━━ GIVEN DATA

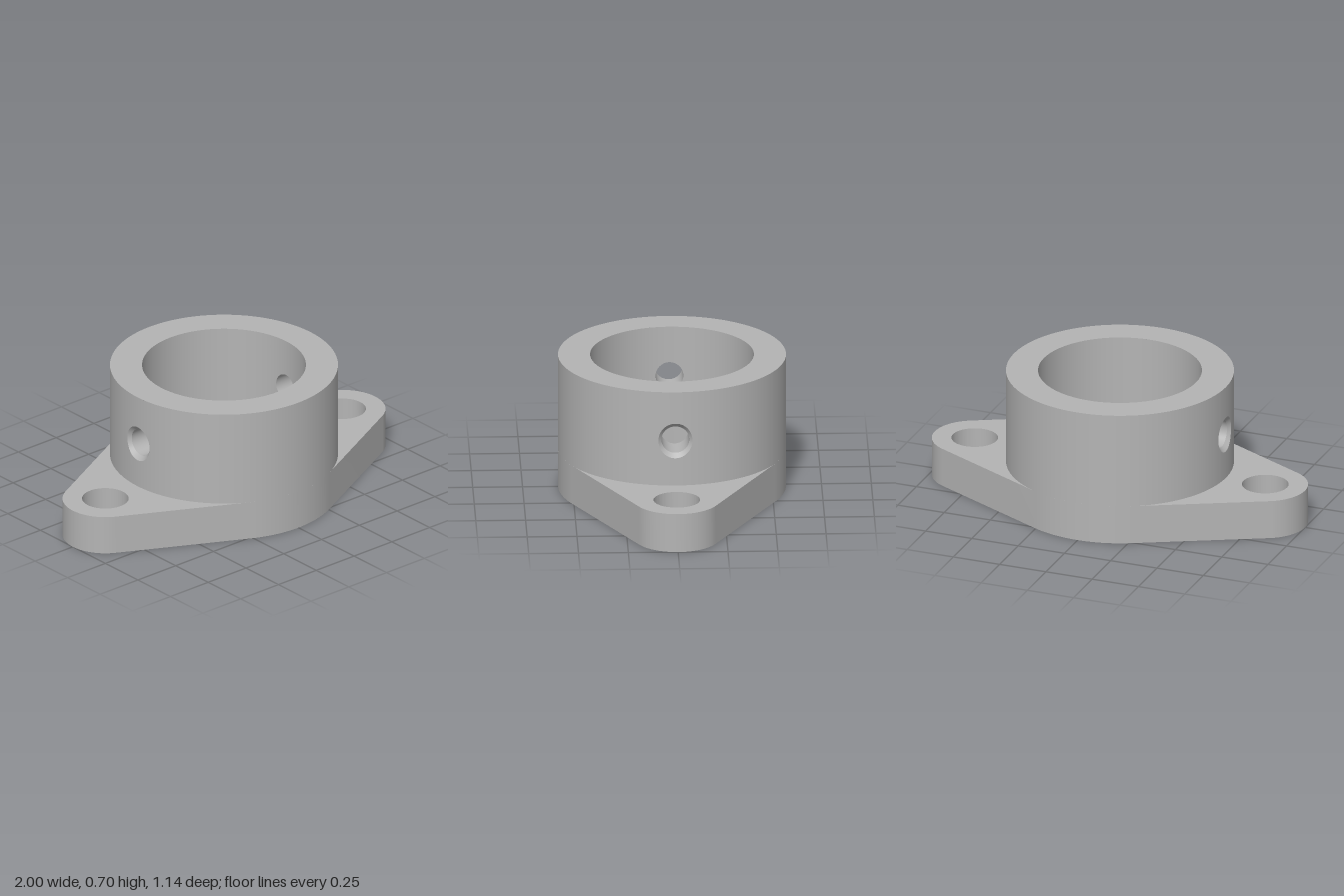
import * as THREE from 'three';
import { toCreasedNormals } from 'three/addons/utils/BufferGeometryUtils.js';
import { ParametricGeometry } from 'three/addons/geometries/ParametricGeometry.js';

const OUTER = 0.572, BORE = 0.411, TOP = 0.698, FLANGE = 0.202;
const EAR_X = 0.785, EAR_R = 0.215, BOLT_R = 0.117;
const HOLE_Y = 0.439, HOLE_R = 0.07, CHAMFER = 0.022;
const PATCH = 0.35; // half angle of the wall patch around each side hole

const onWall = (radius, angle, y, target) =>
  target.set(radius * Math.cos(angle), y, radius * Math.sin(angle));

// Radius of the side hole where it meets the wall (45 degree chamfer outside)
function rimRadius(wall, phi) {
  let r = HOLE_R;
  if (wall === OUTER) {
    for (let i = 0; i < 6; i++) {
      const z = r * Math.cos(phi);
      r = HOLE_R + CHAMFER - (wall - Math.sqrt(wall * wall - z * z));
    }
  }
  return r;
}

// Wall piece from the rim of the side hole out to a rectangle
function holePatch(wall) {
  return new ParametricGeometry((u, v, target) => {
    const phi = (wall === OUTER ? u : 1 - u) * Math.PI * 2;
    const c = Math.cos(phi), s = Math.sin(phi), m = Math.max(Math.abs(c), Math.abs(s));
    const r = rimRadius(wall, phi);
    const angle = THREE.MathUtils.lerp(Math.asin(r * c / wall), PATCH * c / m, v);
    const edgeY = FLANGE + (TOP - FLANGE) * (s / m + 1) / 2;
    onWall(wall, angle, THREE.MathUtils.lerp(HOLE_Y + r * s, edgeY, v), target);
  }, 64, 8);
}

// Plain wall between the two hole patches
function plainWall(wall) {
  return new ParametricGeometry((u, v, target) => {
    const t = wall === OUTER ? 1 - u : u;
    onWall(wall, PATCH + t * (Math.PI - 2 * PATCH), FLANGE + v * (TOP - FLANGE), target);
  }, 48, 1);
}

// Point on the rim of the side hole
function rimPoint(wall, phi) {
  const r = rimRadius(wall, phi), z = r * Math.cos(phi);
  return new THREE.Vector3(Math.sqrt(wall * wall - z * z), HOLE_Y + r * Math.sin(phi), z);
}

// Ring where the straight hole turns into the chamfer
const shoulderPoint = (phi) => new THREE.Vector3(
  OUTER - CHAMFER, HOLE_Y + HOLE_R * Math.sin(phi), HOLE_R * Math.cos(phi));

const tunnel = (from, to) => new ParametricGeometry((u, v, target) => {
  const phi = u * Math.PI * 2;
  target.lerpVectors(from(phi), to(phi), v);
}, 64, 1);

// Flat plate with two rounded ears, bore and bolt holes
function flangeGeometry() {
  const b = Math.acos((OUTER - EAR_R) / EAR_X), PI = Math.PI;
  const shape = new THREE.Shape();
  shape.absarc(EAR_X, 0, EAR_R, -b, b);
  shape.absarc(0, 0, OUTER, b, PI - b);
  shape.absarc(-EAR_X, 0, EAR_R, PI - b, PI + b);
  shape.absarc(0, 0, OUTER, PI + b, 2 * PI - b);
  for (const [x, r] of [[0, BORE], [EAR_X, BOLT_R], [-EAR_X, BOLT_R]]) {
    shape.holes.push(new THREE.Path().absarc(x, 0, r, 0, PI * 2, true));
  }
  const geometry = new THREE.ExtrudeGeometry(shape, { depth: FLANGE, bevelEnabled: false, curveSegments: 64 });
  geometry.rotateX(-PI / 2);
  return toCreasedNormals(geometry, 0.5);
}

export function createModel() {
  const metal = new THREE.MeshStandardMaterial({ color: 0xb4b4b4 });
  metal.name = 'grey metal';
  const model = new THREE.Group();
  model.name = 'flangedBushing';
  const add = (parent, name, geometry) => {
    const mesh = new THREE.Mesh(geometry, metal);
    mesh.name = name;
    parent.add(mesh);
    return mesh;
  };

  add(model, 'flange', flangeGeometry());

  // Barrel rim
  const rim = add(model, 'barrelRim', new THREE.RingGeometry(BORE, OUTER, 128));
  rim.rotation.x = -Math.PI / 2;
  rim.position.y = TOP;

  // Two identical barrel halves, each with a side hole
  const parts = {
    outerHoleWall: holePatch(OUTER),
    innerHoleWall: holePatch(BORE),
    outerWall: plainWall(OUTER),
    innerWall: plainWall(BORE),
    sideHole: tunnel((p) => rimPoint(BORE, p), shoulderPoint),
    sideHoleChamfer: tunnel(shoulderPoint, (p) => rimPoint(OUTER, p)),
  };
  for (const side of ['left', 'right']) {
    const half = new THREE.Group();
    half.name = side + 'BarrelHalf';
    for (const [name, geometry] of Object.entries(parts)) add(half, name, geometry);
    if (side === 'right') half.rotation.y = Math.PI;
    model.add(half);
  }
  return model;
}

━━━━

▸ EXERCISE INSTRUCTIONS
Your reply should contain only the number of lines in the entries above with the word "ParametricGeometry".

▸ EXPECTED OUTPUT
4